The plan for covering each frame with a reliever would look something like this.
If you only count Price’s production as a reliever, those pitchers own a combined 1.05 ERA this season. Good luck hanging a crooked number on the scoreboard against this crew.
Boston also has the luxury of strategically deploying Fernando Abad against a lefty. If the Red Sox meet the Houston Astros in the ALDS, Abad could be called on to face Brian McCann (.234 average vs LHP) or the switch-hitting Carlos Beltran (.186 average vs LHP) at any point after the third inning.
This plan hinges on each of these relievers being available to pitch in Game 4 but that shouldn’t be a problem with an off day after Game 2. The only pitcher manager John Farrell would need to avoid using in Game 3 would be Price. The rest of the bullpen should be ready to go for at least one inning regardless of if they pitched the previous night. With another off day before a potential Game 5, there’s no concern about anyone being used for more than two consecutive days.
The concept of a bullpen game in the postseason may seem far-fetched but so is expecting to win with Porcello or Fister. A repeat of last year when the Red Sox were swept in the ALDS would avoid this scenario altogether, although that’s certainly not what we want. Maybe it will be the Red Sox sweeping their way through the first round, yet that may be the most far-fetched theory of all.

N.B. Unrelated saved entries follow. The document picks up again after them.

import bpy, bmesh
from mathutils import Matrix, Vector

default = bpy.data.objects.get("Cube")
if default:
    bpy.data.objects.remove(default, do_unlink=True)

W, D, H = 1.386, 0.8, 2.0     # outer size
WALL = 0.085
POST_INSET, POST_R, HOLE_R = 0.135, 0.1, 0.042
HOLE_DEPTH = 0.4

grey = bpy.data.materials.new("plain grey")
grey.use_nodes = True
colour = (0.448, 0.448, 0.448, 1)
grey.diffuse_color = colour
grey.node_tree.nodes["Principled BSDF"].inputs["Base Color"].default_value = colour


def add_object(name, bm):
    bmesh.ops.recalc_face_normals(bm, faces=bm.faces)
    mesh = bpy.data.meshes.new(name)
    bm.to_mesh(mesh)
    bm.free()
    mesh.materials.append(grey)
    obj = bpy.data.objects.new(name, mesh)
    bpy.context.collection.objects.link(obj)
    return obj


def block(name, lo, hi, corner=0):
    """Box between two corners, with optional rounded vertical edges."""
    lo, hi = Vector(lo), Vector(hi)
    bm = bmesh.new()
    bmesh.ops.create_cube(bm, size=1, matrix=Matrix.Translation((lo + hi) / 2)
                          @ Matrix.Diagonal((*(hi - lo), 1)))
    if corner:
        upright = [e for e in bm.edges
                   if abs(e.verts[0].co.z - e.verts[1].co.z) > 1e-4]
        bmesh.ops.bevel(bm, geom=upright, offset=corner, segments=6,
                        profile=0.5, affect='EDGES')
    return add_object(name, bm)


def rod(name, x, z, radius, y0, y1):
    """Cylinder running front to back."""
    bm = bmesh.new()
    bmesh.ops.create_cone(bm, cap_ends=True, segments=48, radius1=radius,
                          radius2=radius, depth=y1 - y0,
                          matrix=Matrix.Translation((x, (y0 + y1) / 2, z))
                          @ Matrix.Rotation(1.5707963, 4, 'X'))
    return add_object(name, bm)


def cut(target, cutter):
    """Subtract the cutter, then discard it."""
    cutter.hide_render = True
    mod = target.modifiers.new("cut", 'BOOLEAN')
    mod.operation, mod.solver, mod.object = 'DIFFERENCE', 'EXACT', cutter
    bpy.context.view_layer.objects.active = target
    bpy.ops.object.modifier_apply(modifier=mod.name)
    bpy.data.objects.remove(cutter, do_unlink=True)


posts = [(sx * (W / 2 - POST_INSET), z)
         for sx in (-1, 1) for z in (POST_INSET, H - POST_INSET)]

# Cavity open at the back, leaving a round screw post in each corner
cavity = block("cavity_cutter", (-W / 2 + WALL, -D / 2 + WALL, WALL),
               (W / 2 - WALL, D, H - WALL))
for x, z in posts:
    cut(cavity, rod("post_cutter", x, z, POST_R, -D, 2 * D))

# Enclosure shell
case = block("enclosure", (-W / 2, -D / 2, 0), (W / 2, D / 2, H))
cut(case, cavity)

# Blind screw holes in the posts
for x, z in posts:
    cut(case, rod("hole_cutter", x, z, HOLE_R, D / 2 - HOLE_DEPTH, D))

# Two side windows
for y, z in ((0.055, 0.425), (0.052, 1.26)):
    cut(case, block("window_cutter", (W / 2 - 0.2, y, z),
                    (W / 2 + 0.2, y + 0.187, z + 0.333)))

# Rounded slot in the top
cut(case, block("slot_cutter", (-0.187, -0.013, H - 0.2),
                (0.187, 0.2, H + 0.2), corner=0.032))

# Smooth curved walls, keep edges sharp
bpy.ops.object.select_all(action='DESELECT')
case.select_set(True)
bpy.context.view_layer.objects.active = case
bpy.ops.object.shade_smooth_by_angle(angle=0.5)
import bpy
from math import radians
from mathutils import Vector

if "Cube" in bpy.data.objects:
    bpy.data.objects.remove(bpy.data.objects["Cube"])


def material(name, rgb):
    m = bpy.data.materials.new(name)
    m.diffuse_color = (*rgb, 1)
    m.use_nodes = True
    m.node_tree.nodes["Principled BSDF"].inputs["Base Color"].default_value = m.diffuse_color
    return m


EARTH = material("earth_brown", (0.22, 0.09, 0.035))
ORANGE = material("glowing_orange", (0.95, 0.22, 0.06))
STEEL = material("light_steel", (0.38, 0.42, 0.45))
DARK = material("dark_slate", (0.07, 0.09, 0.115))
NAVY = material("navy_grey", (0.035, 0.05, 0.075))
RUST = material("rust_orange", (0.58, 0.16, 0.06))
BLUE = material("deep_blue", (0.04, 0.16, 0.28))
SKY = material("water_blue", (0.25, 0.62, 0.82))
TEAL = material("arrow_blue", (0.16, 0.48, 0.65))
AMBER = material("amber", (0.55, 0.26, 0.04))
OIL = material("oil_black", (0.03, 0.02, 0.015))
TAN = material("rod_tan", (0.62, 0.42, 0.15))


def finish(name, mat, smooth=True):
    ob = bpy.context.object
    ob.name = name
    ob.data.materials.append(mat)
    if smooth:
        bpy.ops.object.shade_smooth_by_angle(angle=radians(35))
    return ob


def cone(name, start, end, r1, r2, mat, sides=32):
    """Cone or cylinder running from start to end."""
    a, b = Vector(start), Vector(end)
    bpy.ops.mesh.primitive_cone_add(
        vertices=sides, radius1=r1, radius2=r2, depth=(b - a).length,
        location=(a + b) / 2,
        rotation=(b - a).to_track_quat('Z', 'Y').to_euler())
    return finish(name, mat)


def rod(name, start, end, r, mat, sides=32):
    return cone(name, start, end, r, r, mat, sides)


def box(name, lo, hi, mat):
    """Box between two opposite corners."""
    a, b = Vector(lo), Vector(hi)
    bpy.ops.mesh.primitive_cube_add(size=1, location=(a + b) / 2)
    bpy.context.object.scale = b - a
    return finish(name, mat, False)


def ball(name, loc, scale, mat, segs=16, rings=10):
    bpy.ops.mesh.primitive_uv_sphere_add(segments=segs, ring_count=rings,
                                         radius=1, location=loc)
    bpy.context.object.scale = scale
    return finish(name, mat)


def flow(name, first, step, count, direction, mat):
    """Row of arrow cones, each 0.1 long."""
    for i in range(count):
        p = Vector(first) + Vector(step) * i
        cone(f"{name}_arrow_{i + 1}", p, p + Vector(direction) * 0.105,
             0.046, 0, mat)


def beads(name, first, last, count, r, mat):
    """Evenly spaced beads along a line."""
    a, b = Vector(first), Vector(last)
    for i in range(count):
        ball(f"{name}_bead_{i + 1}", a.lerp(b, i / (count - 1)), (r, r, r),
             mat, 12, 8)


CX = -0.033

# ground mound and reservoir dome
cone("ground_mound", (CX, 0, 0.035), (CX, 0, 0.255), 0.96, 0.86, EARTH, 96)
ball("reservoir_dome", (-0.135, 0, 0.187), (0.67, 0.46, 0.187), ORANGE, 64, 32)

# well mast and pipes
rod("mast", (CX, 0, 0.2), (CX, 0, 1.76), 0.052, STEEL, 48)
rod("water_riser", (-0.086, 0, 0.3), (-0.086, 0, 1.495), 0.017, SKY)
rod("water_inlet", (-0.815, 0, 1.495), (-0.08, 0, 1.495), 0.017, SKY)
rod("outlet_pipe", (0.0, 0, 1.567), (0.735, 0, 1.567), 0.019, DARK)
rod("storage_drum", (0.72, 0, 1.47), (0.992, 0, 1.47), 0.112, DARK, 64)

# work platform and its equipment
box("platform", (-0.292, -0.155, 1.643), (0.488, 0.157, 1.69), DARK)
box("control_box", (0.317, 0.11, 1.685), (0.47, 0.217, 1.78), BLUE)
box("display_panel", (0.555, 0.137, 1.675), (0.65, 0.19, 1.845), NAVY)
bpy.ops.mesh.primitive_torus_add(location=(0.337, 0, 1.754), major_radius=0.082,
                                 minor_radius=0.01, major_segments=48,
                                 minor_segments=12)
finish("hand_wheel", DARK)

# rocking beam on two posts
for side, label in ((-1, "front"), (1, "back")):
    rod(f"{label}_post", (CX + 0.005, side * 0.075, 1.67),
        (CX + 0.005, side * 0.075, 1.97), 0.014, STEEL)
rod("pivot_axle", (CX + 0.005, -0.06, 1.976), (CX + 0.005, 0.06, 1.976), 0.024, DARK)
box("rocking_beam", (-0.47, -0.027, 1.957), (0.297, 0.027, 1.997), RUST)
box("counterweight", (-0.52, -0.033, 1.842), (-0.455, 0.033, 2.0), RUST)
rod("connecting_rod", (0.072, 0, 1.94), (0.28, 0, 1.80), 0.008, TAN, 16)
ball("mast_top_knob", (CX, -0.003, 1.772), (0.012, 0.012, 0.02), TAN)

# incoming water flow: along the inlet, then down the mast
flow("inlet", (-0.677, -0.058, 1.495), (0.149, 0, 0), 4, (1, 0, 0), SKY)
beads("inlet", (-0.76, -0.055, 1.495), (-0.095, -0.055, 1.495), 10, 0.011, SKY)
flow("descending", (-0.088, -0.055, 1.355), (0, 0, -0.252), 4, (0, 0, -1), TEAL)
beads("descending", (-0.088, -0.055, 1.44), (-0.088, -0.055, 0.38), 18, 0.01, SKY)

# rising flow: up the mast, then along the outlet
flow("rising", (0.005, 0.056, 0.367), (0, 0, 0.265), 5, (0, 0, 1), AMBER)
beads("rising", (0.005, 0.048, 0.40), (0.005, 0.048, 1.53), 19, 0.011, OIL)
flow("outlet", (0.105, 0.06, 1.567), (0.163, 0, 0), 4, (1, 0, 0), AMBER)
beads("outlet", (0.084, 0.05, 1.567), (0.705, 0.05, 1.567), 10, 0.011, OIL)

In all likelihood, Boston will need a pitcher to start Game 4. Unless they decide to bring Chris Sale back on short rest to pitch in that game, turning it over to the bullpen from the very beginning gives the Red Sox their best chance to win.